Many Greeks, of course, practice traditional medicine despite a lack of informal training. In Greece, home treatments are still widely used. They are generally taught by grandparents as well as other elders who have passed down years of knowledge.
They rely on components that are simple to get by and typically safe to consume. These chemicals are also used to treat stomach trouble, headaches, nasty colds, and various joint problems, among other minor diseases.
A tea produced from medicinal herbs is the most prevalent sort of home treatment. People will traditionally pick the herbs needed for the teas from a neighboring mountain or natural region.
People typically know when to harvest them and which parts of the plants to use—bark, leaves, root, fruit or leaves. Greeks typically cultivate their own plants in flower pots or home gardens if they can’t get them locally.
Teas produced from sage, mint, chamomile, or mountain tea are popular, but medicinal herbs may be used in a variety of ways. Flowers of St. John’s Wort are steeped throughout in olive oil to make a skin treatment.
Garlic is used to boost the body’s resistance to sickness while fragrant flowers are used to improve emotions and elevate spirits. The blooms of St. John’s Wort become dark crimson after being soaked in olive oil.
When home cures are no longer effective, healing therapies such as medicines, surgery, or other modern technology are used.
Clinical medicine is the term for this. Midwives, Doctors, as well as others who have studied extensively and become specialists in their specialty practice it.
Hippocrates, the most famous doctor, was born around 460 BCE just on the Greek island of Kos. He researched current medical practices, devised sophisticated healing ideas, and put them to the test using the methodological approach.
Hippocrates isn’t the first physician to put his expertise down on paper. By a millennia, several Egyptian medical papyri precede him.
Instead, he is remembered for inventing a technique of practising medicine that has remained in the heart of modern medicine for over 2,500 years.
Hippocrates was diagnosed by examining body processes, and he used nutrition, herbal cures, and other natural therapies, which are today called alternative medicines, to treat his patients.
Many other medical traditions across the world have a similar conception that the five elements namely, earth, fire, water, space, and air constitute the human body. Other medical traditions
European doctors employed this humoral hypothesis technique until it was supplanted by the germ theory a few centuries ago. Since then, ancient Greek practices have been mostly disregarded from medical research.
Hippocrates devised a way of arranging medicine that was scientific. For 2,000 years, his humoral theory constituted the foundation of contemporary medicine in Europe.
Greece has now entered the international effort to resurrect traditional healing expertise. Alternative psychiatrists, herbalists, ethnobotanists, and historians are all part of this movement.
A few of these leaders are physicians who are already incorporating ancient Greek healing procedures into their current medical operations. Complementary Medicine encompasses a wide range of options for this type of employment.

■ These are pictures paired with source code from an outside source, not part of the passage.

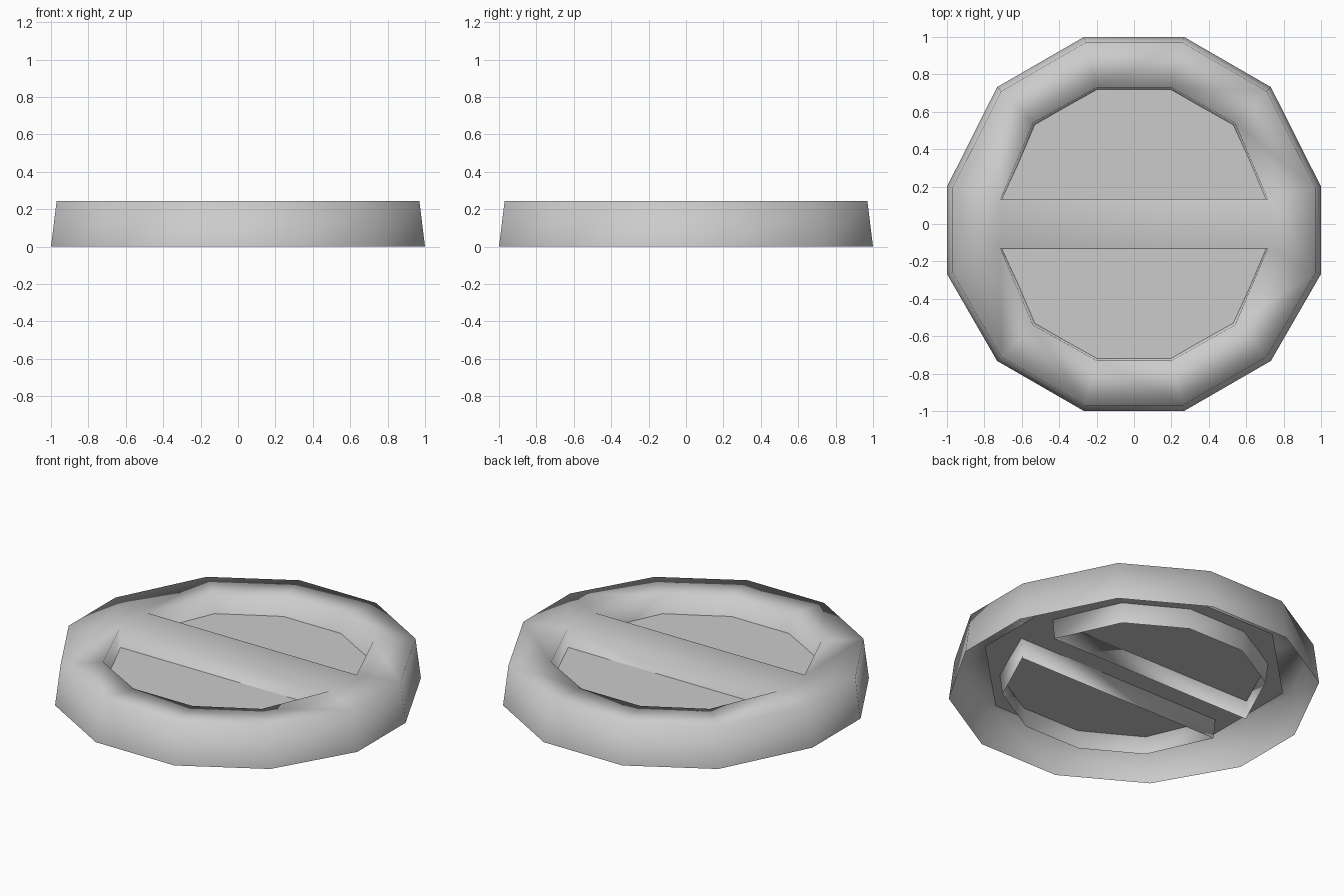
import bpy
import bmesh
from math import radians, cos, sin

if "Cube" in bpy.data.objects:
    bpy.data.objects.remove(bpy.data.objects["Cube"], do_unlink=True)

HEIGHT = 0.245
FLOOR_Z = 0.135

grey = bpy.data.materials.new("light_grey")
grey.use_nodes = True
colour = (0.6, 0.6, 0.6, 1)
grey.diffuse_color = colour
grey.node_tree.nodes["Principled BSDF"].inputs["Base Color"].default_value = colour


def finish(bm, name, smooth):
    mesh = bpy.data.meshes.new(name)
    bm.to_mesh(mesh)
    bm.free()
    for poly in mesh.polygons:
        poly.use_smooth = smooth
    mesh.materials.append(grey)
    obj = bpy.data.objects.new(name, mesh)
    bpy.context.collection.objects.link(obj)
    return obj


def bridge(bm, lower, upper):
    """Wall of quads between two closed loops."""
    n = len(lower)
    for i in range(n):
        j = (i + 1) % n
        bm.faces.new((lower[i], lower[j], upper[j], upper[i]))


bm = bmesh.new()


def rim_loop(radius, z):
    """Twelve-sided loop, with the two rear side corners pulled forward a little."""
    loop = []
    for i in range(12):
        a = radians(15 + 30 * i)
        y = 0.2 if i in (0, 5) else radius * sin(a)
        loop.append(bm.verts.new((radius * cos(a), y, z)))
    return loop


def pocket_loop(side, inset, z):
    """D-shaped loop from the +x bar corner round to the -x bar corner."""
    half = [(0.715 - inset, 0.13 + inset / 2), (0.54 - inset, 0.54 - inset),
            (0.2 - inset / 2, 0.73 - inset)]
    points = half + [(-x, y) for x, y in reversed(half)]
    return [bm.verts.new((x, side * y, z)) for x, y in points]


# Sloped outer wall
outer = rim_loop(1.035, HEIGHT)
base = rim_loop(1.035, 0)
for v in outer:
    v.co.x *= 0.97
    v.co.y *= 0.97
bridge(bm, base, outer)

# Pocket walls, open at the bottom
back = pocket_loop(1, 0, HEIGHT)
front = pocket_loop(-1, 0, HEIGHT)
bridge(bm, pocket_loop(1, 0.02, 0.015), back)
bridge(bm, pocket_loop(-1, 0.02, 0.015), front)

# Flat top: two arcs, two side pieces and the crossbar
front_outer = [outer[(11 - i) % 12] for i in range(6)]
for rim, pocket in ((outer[:6], back), (front_outer, front)):
    for i in range(5):
        bm.faces.new((rim[i], rim[i + 1], pocket[i + 1], pocket[i]))
bm.faces.new((outer[11], outer[0], back[0], front[0]))
bm.faces.new((outer[5], outer[6], front[5], back[5]))
bm.faces.new((back[0], back[5], front[5], front[0]))
bmesh.ops.recalc_face_normals(bm, faces=bm.faces)
finish(bm, "lid_body", True)

# Eight-sided plate that closes the pockets
bm = bmesh.new()
plate = [bm.verts.new((0.87 * cos(radians(22.5 + 45 * i)),
                       0.87 * sin(radians(22.5 + 45 * i)), FLOOR_Z)) for i in range(8)]
bm.faces.new(plate)
finish(bm, "pocket_floor", False)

Many Greeks are experimenting at home, as well, reintroducing the usage of their grandmother’s favorite cures. Schools teach traditional Greek traditional Chinese Medicine.
Virtual education in this discipline is available through the Panhellenic Council of Traditional Greek Medicine. This organization is working to have Traditional Hellenic Medicine recognized as part of Greece’s Intangible Cultural Heritage.
This movement encourages Greeks to be pleased with their rich medical heritage and promotes the scientific exploration of traditional Greek treatments by facilitating the incorporation of ancient Greek wisdom into modern medicine.